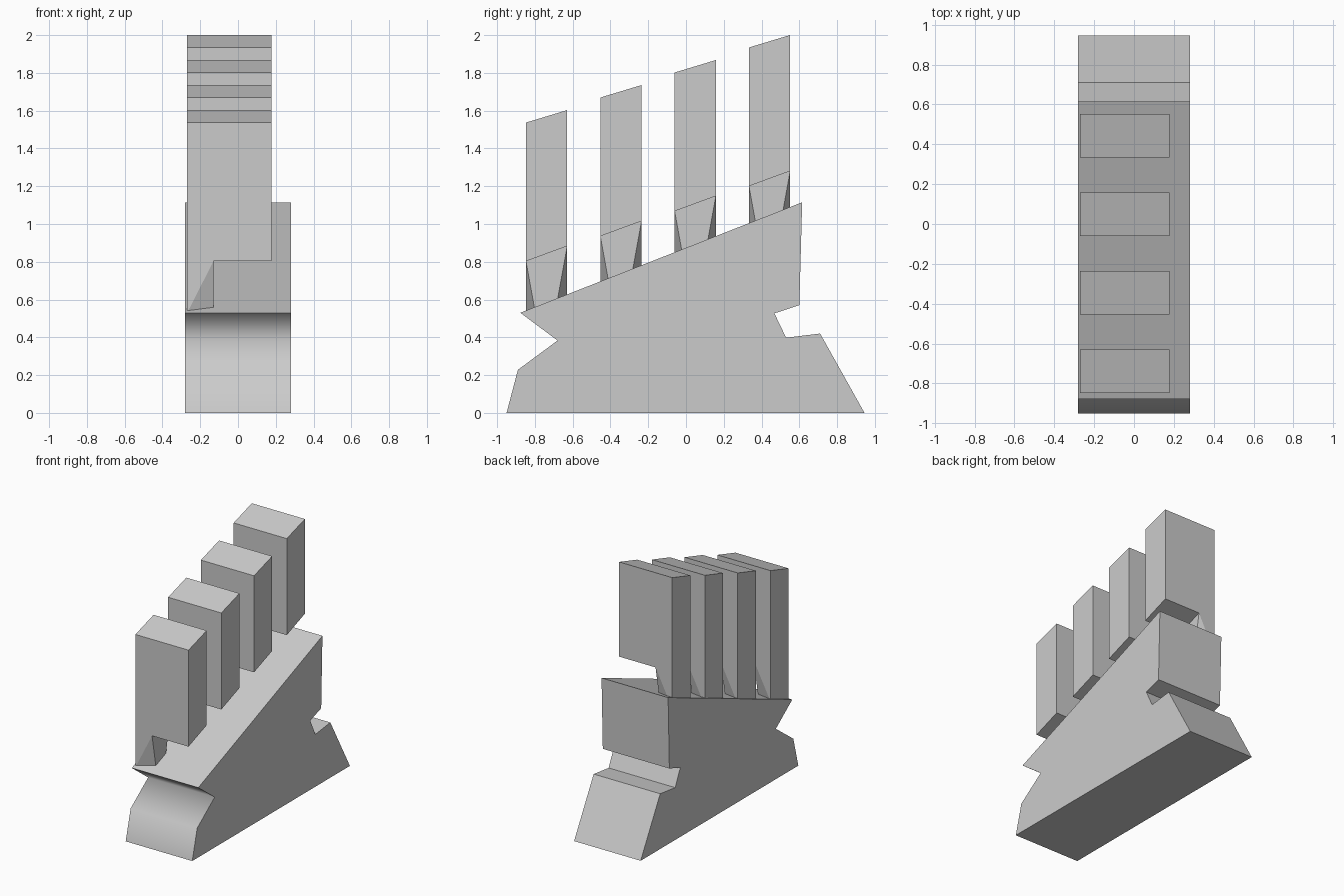
import bpy, bmesh

if "Cube" in bpy.data.objects:
    bpy.data.objects.remove(bpy.data.objects["Cube"])


def finish(bm, name):
    bmesh.ops.recalc_face_normals(bm, faces=bm.faces)
    mesh = bpy.data.meshes.new(name)
    bm.to_mesh(mesh)
    bm.free()
    obj = bpy.data.objects.new(name, mesh)
    bpy.context.collection.objects.link(obj)
    return obj


# Sloped block: side profile (y, z) extruded across x
PROFILE = [(-0.95, 0), (0.945, 0), (0.71, 0.42), (0.53, 0.398), (0.468, 0.527),
           (0.60, 0.57), (0.615, 1.115), (-0.877, 0.53), (-0.68, 0.383), (-0.89, 0.228)]


def make_block(half_width=0.28):
    bm = bmesh.new()
    left = [bm.verts.new((-half_width, y, z)) for y, z in PROFILE]
    right = [bm.verts.new((half_width, y, z)) for y, z in PROFILE]
    bm.faces.new(left)
    bm.faces.new(right)
    n = len(PROFILE)
    sides = []
    for i in range(n):
        j = (i + 1) % n
        sides.append(bm.faces.new((left[i], left[j], right[j], right[i])))
    # the three front faces are shaded as one soft surface
    front = sides[7:]
    for f in front:
        f.smooth = True
    for e in bm.edges:
        e.smooth = all(f in front for f in e.link_faces)
    return finish(bm, "block")


# Handle: L-shaped front outline with a neck that tapers towards its inner corner
def make_handle(index):
    y0 = -0.847 + 0.3935 * index
    y1 = y0 + 0.218
    lift = 0.1325 * index
    bm = bmesh.new()
    caps = []
    for y, step, top, inset in ((y0, 0.803, 1.537, 0.05), (y1, 0.883, 1.603, -0.05)):
        s, t = step + lift, top + lift
        b = s - 0.275
        pts = [(-0.27, y, b), (-0.13, y + inset, b), (-0.13, y, s),
               (0.177, y, s), (0.177, y, t), (-0.27, y, t)]
        v = [bm.verts.new(p) for p in pts]
        bm.faces.new((v[0], v[1], v[2]))
        bm.faces.new((v[0], v[2], v[3], v[4], v[5]))
        caps.append(v)
    a, c = caps
    for i in range(6):
        j = (i + 1) % 6
        bm.faces.new((a[i], a[j], c[j], c[i]))
    return finish(bm, f"handle_{index + 1}")


make_block()
for k in range(4):
    make_handle(k)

________________________________________

Please output all of the entries above exactly, but without any picture.

**Answer to this problem:**
import bpy, bmesh

if "Cube" in bpy.data.objects:
    bpy.data.objects.remove(bpy.data.objects["Cube"])


def finish(bm, name):
    bmesh.ops.recalc_face_normals(bm, faces=bm.faces)
    mesh = bpy.data.meshes.new(name)
    bm.to_mesh(mesh)
    bm.free()
    obj = bpy.data.objects.new(name, mesh)
    bpy.context.collection.objects.link(obj)
    return obj


# Sloped block: side profile (y, z) extruded across x
PROFILE = [(-0.95, 0), (0.945, 0), (0.71, 0.42), (0.53, 0.398), (0.468, 0.527),
           (0.60, 0.57), (0.615, 1.115), (-0.877, 0.53), (-0.68, 0.383), (-0.89, 0.228)]


def make_block(half_width=0.28):
    bm = bmesh.new()
    left = [bm.verts.new((-half_width, y, z)) for y, z in PROFILE]
    right = [bm.verts.new((half_width, y, z)) for y, z in PROFILE]
    bm.faces.new(left)
    bm.faces.new(right)
    n = len(PROFILE)
    sides = []
    for i in range(n):
        j = (i + 1) % n
        sides.append(bm.faces.new((left[i], left[j], right[j], right[i])))
    # the three front faces are shaded as one soft surface
    front = sides[7:]
    for f in front:
        f.smooth = True
    for e in bm.edges:
        e.smooth = all(f in front for f in e.link_faces)
    return finish(bm, "block")


# Handle: L-shaped front outline with a neck that tapers towards its inner corner
def make_handle(index):
    y0 = -0.847 + 0.3935 * index
    y1 = y0 + 0.218
    lift = 0.1325 * index
    bm = bmesh.new()
    caps = []
    for y, step, top, inset in ((y0, 0.803, 1.537, 0.05), (y1, 0.883, 1.603, -0.05)):
        s, t = step + lift, top + lift
        b = s - 0.275
        pts = [(-0.27, y, b), (-0.13, y + inset, b), (-0.13, y, s),
               (0.177, y, s), (0.177, y, t), (-0.27, y, t)]
        v = [bm.verts.new(p) for p in pts]
        bm.faces.new((v[0], v[1], v[2]))
        bm.faces.new((v[0], v[2], v[3], v[4], v[5]))
        caps.append(v)
    a, c = caps
    for i in range(6):
        j = (i + 1) % 6
        bm.faces.new((a[i], a[j], c[j], c[i]))
    return finish(bm, f"handle_{index + 1}")


make_block()
for k in range(4):
    make_handle(k)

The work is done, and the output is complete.